Where do I find a Certified Energy Advisor?
Begin early in your building planning stage to work with a Certified  Energy Advisor to model the building plans before any construction takes place. A provincial list of Certified Energy Advisors is found here.

In the Regional District of Central Kootenay, we have worked with 3West Building Energy Consultants Inc., Total Home Solutions, and other advisors.

How much does it cost to work with an Energy Advisor?
Each project is priced individually and has its own parameters. Certified Energy Advisors typically charge for a package that includes: plan modeling; advice to homebuilders to improve energy efficiency in building practice; and post construction site visit blower door test to measure building’s airtightness. Highly recommended is to include a mid-construction blower door test. This allows opportunity for the builder to check the airtightness of the building at a point (pre-drywall) where any air leakage can be addressed most cost effectively. 

Are there incentives available to help cover the cost of the Energy Advisor?
Yes, at this time the utilities are providing some incentive support. The Certified Energy Advisor will help you to access any incentive available to you. 

How much extra does it cost to build to the BC Energy Step Code?
Working with a certified energy adviser to build a home that has a higher energy performance than current building practice does have incremental costs.  These are offset by the long-term lower operating cost of your home and higher home value attributed to high quality building construction materials and techniques.   The incremental increased cost to meet Step 1 of the BC Energy Step Code is in the order of $1000 in the entire building process.     Case studies noting the incremental building cost to achieve Step 3 report them as 0% to 4% higher.  Builder experience is found here

Local builders report working to meet Step 3 found the extra costs in the hiring of a certified energy advisor, time to air seal properly, using high quality windows and installing heat pumps rather than electric base boards. 

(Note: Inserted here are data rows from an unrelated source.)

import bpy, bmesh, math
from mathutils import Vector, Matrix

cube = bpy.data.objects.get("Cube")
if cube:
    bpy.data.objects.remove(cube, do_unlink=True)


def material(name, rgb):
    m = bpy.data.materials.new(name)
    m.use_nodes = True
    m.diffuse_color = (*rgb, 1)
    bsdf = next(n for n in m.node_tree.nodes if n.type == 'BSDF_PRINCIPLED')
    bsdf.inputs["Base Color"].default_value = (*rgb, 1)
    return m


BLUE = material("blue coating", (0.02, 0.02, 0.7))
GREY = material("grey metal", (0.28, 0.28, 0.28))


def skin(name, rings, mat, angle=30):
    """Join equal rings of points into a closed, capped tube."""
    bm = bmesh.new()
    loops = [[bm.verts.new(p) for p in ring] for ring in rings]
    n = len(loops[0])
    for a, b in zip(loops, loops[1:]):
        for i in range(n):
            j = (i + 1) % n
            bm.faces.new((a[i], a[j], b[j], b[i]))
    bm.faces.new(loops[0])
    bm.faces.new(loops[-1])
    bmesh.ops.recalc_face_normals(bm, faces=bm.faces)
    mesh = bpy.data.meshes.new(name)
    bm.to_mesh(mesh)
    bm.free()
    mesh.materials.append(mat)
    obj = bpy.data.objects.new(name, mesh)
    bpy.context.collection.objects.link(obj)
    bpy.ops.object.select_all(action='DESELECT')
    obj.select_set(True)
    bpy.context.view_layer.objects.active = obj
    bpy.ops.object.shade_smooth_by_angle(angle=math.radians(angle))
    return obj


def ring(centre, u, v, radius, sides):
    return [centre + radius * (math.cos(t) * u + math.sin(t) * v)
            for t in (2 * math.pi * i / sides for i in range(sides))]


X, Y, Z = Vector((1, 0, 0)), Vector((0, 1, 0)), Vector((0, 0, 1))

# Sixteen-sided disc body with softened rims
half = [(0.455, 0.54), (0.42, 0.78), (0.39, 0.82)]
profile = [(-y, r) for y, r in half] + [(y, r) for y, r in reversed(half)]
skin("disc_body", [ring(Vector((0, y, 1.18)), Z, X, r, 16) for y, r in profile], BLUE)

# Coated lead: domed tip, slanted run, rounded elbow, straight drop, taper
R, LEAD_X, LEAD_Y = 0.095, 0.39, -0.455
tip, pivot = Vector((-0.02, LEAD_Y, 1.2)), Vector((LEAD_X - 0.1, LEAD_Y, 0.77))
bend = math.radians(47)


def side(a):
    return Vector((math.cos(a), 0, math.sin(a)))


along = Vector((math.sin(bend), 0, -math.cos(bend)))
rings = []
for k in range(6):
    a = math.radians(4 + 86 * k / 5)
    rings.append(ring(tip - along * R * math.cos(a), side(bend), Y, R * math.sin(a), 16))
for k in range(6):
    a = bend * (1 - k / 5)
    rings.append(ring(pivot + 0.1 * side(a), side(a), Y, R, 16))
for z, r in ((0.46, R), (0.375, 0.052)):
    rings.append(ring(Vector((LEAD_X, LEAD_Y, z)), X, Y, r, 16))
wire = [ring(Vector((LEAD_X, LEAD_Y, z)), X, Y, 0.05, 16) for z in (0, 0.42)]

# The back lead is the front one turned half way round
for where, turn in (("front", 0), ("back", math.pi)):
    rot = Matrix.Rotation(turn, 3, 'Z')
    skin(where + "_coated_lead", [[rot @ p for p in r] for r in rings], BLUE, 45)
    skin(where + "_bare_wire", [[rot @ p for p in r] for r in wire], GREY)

When will it become mandatory to build to the BC Energy Step Code?
The current base BC Building Code will be amended so that all new homes must be built to be 20% more energy efficient and reach Step 3 in 2022.

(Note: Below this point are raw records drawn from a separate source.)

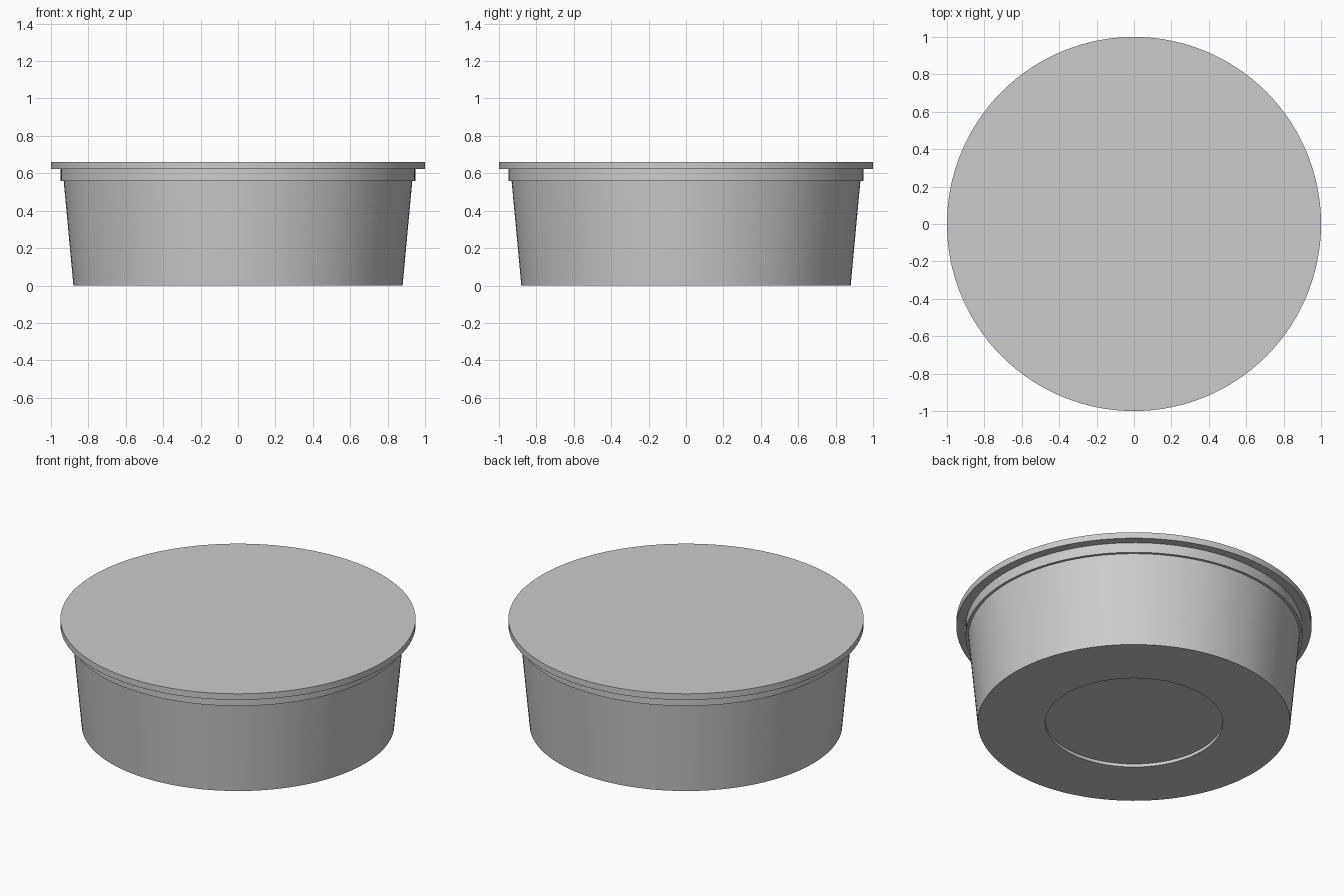
import bpy
import bmesh
import math

SEGMENTS = 128

cube = bpy.data.objects.get("Cube")
if cube:
    bpy.data.objects.remove(cube, do_unlink=True)

# Single plain grey plastic
grey = bpy.data.materials.new("light grey plastic")
grey.use_nodes = True
colour = (0.6, 0.6, 0.6, 1)
grey.diffuse_color = colour
grey.node_tree.nodes["Principled BSDF"].inputs["Base Color"].default_value = colour


def lathe(name, profile):
    """Spin (radius, height) points, listed bottom to top, into a closed solid."""
    bm = bmesh.new()
    rings = []
    for radius, z in profile:
        rings.append([bm.verts.new((radius * math.cos(a), radius * math.sin(a), z))
                      for a in (math.tau * i / SEGMENTS for i in range(SEGMENTS))])
    for low, high in zip(rings, rings[1:]):
        for i in range(SEGMENTS):
            j = (i + 1) % SEGMENTS
            bm.faces.new((low[i], low[j], high[j], high[i]))
    bm.faces.new(rings[0][::-1])
    bm.faces.new(rings[-1])
    bmesh.ops.recalc_face_normals(bm, faces=bm.faces)
    mesh = bpy.data.meshes.new(name)
    bm.to_mesh(mesh)
    bm.free()
    mesh.materials.append(grey)
    obj = bpy.data.objects.new(name, mesh)
    bpy.context.collection.objects.link(obj)
    bpy.ops.object.select_all(action="DESELECT")
    obj.select_set(True)
    bpy.context.view_layer.objects.active = obj
    bpy.ops.object.shade_smooth_by_angle(angle=math.radians(30))
    return obj


# Tapered tub with a shallow round recess underneath and a stepped rim
lathe("tub", [(0.5, 0.02), (0.5, 0), (0.88, 0), (0.932, 0.56),
              (0.948, 0.56), (0.948, 0.64)])

# Flat overhanging lid
lathe("lid", [(1, 0.622), (1, 0.66)])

The Regional Energy Efficiency Program’s goal is to support builders in the Kootenays to build to Step Code prior to the 2022 requirement in order to support the building industry in the transition to performance pathway.

Proposed dates* for RDCK builders to adopt Step Code in their building practice:

Year

RDCK

Voluntary Step 1

RDCK

Required Step 1

RDCK

Voluntary

Step 3

RDCK Required Step 3

Province

Required

Step 3

(Base Code Change)

2019

X

 

X

 

 

2020

 

 X

X

 

 

2020

 

X

X

 

 

2021

 

X

X

X

 

2022

 

X

 

X

X

*These dates are noted as a guideline for builders and have not yet been adopted by the RDCK Board. 

What are other jurisdictions doing with respect to Step Code adoption?
BC local governments have indicated they are consulting industry and referencing the BC Energy Step Code in policy, program, or bylaw. In the Kootenays, City of Kimberley is currently required Step 2 for all Part 9 buildings, while Elkford and Sparwood will be requiring Step 1 as of December 2019.  A complete list of communities across the province engaging with Step Code can be found here

The content on this page was last updated April 3 2019 at 1:07 PM